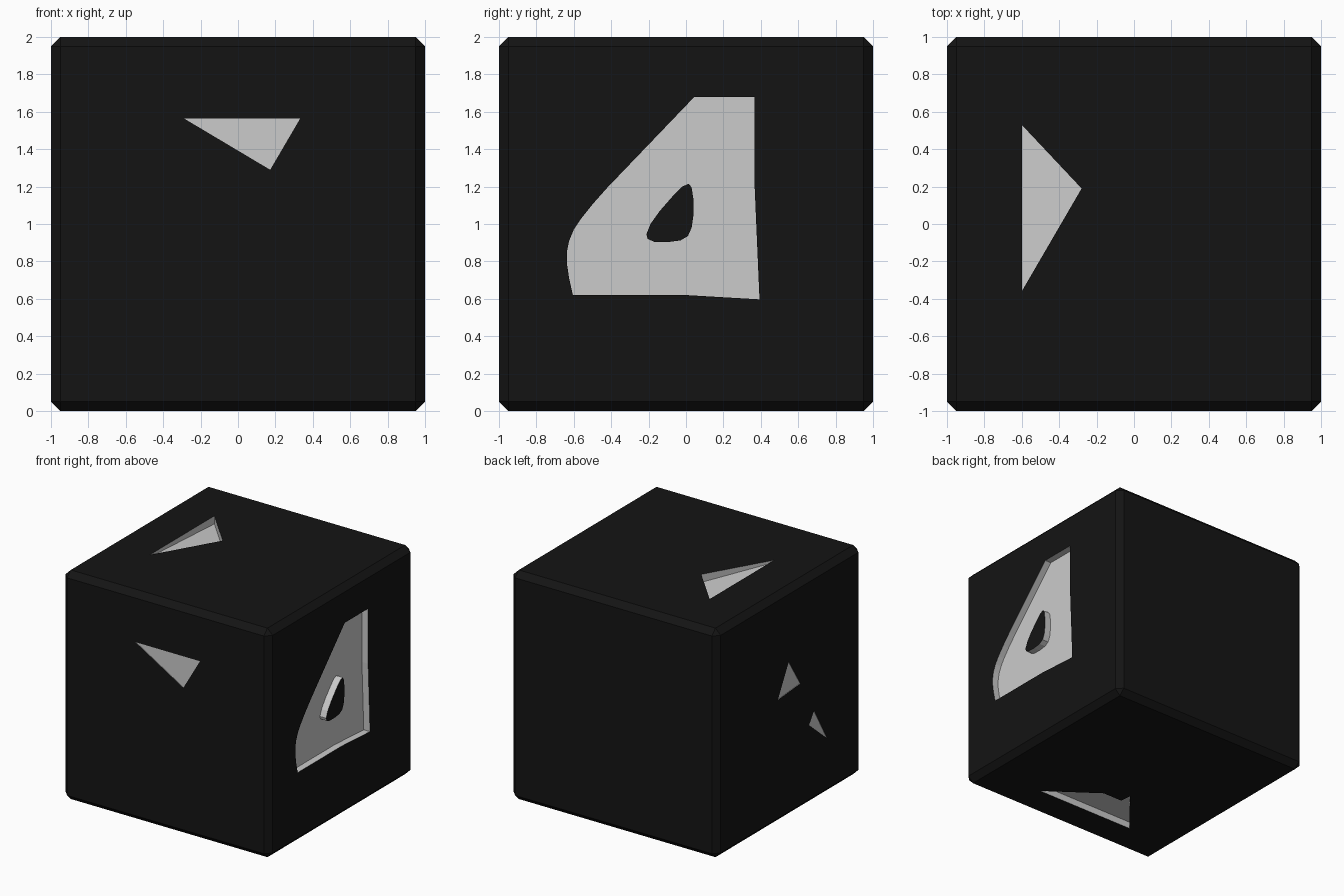
import bpy, bmesh

if "Cube" in bpy.data.objects:
    bpy.data.objects.remove(bpy.data.objects["Cube"])


def material(name, v):
    m = bpy.data.materials.new(name)
    m.diffuse_color = (v, v, v, 1)
    m.use_nodes = True
    m.node_tree.nodes["Principled BSDF"].inputs["Base Color"].default_value = m.diffuse_color
    return m


black = material("black", 0.007)
grey = material("grey", 0.8)

# Map face coordinates (u, v, depth below surface) to model space
FACES = {
    "right": lambda u, v, d: (1 - d, u, v),
    "left": lambda u, v, d: (-1 + d, u, v),
    "front": lambda u, v, d: (u, -1 + d, v),
    "top": lambda u, v, d: (u, v, 2 - d),
    "bottom": lambda u, v, d: (u, v, d),
}


def prism(name, pts, face, depth, out=0.1):
    """Closed prism starting above a cube face and sinking to depth (one value or one per point)."""
    to3d = FACES[face]
    depths = depth if isinstance(depth, (list, tuple)) else [depth] * len(pts)
    bm = bmesh.new()
    a = [bm.verts.new(to3d(u, v, -out)) for u, v in pts]
    b = [bm.verts.new(to3d(u, v, d)) for (u, v), d in zip(pts, depths)]
    bm.faces.new(a)
    bm.faces.new(b[::-1])
    n = len(pts)
    for i in range(n):
        j = (i + 1) % n
        bm.faces.new((a[i], b[i], b[j], a[j]))
    bmesh.ops.recalc_face_normals(bm, faces=bm.faces)
    me = bpy.data.meshes.new(name)
    bm.to_mesh(me)
    bm.free()
    me.materials.append(grey)
    ob = bpy.data.objects.new(name, me)
    bpy.context.collection.objects.link(ob)
    ob.hide_render = True
    return ob


def cut(target, cutter):
    mod = target.modifiers.new("cut", "BOOLEAN")
    mod.operation = "DIFFERENCE"
    mod.solver = "EXACT"
    mod.material_mode = "TRANSFER"
    mod.object = cutter
    bpy.context.view_layer.objects.active = target
    bpy.ops.object.modifier_apply(modifier=mod.name)
    bpy.data.objects.remove(cutter)


# Chamfered cube body
bpy.ops.mesh.primitive_cube_add(size=2, location=(0, 0, 1))
body = bpy.context.object
body.name = "cube_body"
bpy.ops.object.transform_apply(location=True, rotation=False, scale=False)
body.data.materials.append(black)
bev = body.modifiers.new("chamfer", "BEVEL")
bev.width = 0.05
bev.segments = 1
bpy.ops.object.modifier_apply(modifier=bev.name)

# Large side recess with an island left standing
side = prism("side_recess", [
    (-0.605, 0.62), (-0.625, 0.71), (-0.637, 0.79), (-0.637, 0.85),
    (-0.625, 0.91), (-0.60, 0.97), (-0.56, 1.03), (-0.50, 1.105),
    (-0.42, 1.195), (0.045, 1.68), (0.367, 1.68), (0.367, 1.2),
    (0.393, 0.597), (0.0, 0.62)], "right", 0.06)
island = prism("island", [
    (0.015, 1.215), (0.03, 1.195), (0.04, 1.13), (0.04, 1.05), (0.03, 0.98),
    (0.01, 0.935), (-0.03, 0.912), (-0.10, 0.903), (-0.17, 0.905),
    (-0.205, 0.92), (-0.212, 0.945), (-0.19, 1.0), (-0.14, 1.07),
    (-0.07, 1.15), (-0.02, 1.2)], "right", 0.2, out=0.2)
cut(side, island)
cut(body, side)

# Smaller recesses and shallow triangular inlays on the other faces
for name, face, depth, pts in [
    ("top_recess", "top", [0.07, 0.07, 0.02],
     [(-0.6, 0.53), (-0.28, 0.19), (-0.6, -0.36)]),
    ("bottom_recess", "bottom", 0.06,
     [(0.44, -0.69), (0.01, -0.38), (-0.18, -0.38), (-0.19, -0.28), (-0.53, -0.69)]),
    ("front_inlay", "front", 0.004,
     [(-0.29, 1.565), (0.333, 1.565), (0.172, 1.29)]),
    ("left_inlay_upper", "left", 0.004,
     [(0.01, 1.36), (-0.15, 1.11), (0.16, 1.085)]),
    ("left_inlay_lower", "left", 0.004,
     [(-0.34, 0.80), (-0.52, 0.49), (-0.27, 0.70)]),
]:
    cut(body, prism(name, pts, face, depth))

*Work task*. Copy out every line of the data that includes the word "prism".

*Completed task*.
def prism(name, pts, face, depth, out=0.1):
    """Closed prism starting above a cube face and sinking to depth (one value or one per point)."""
side = prism("side_recess", [
island = prism("island", [
    cut(body, prism(name, pts, face, depth))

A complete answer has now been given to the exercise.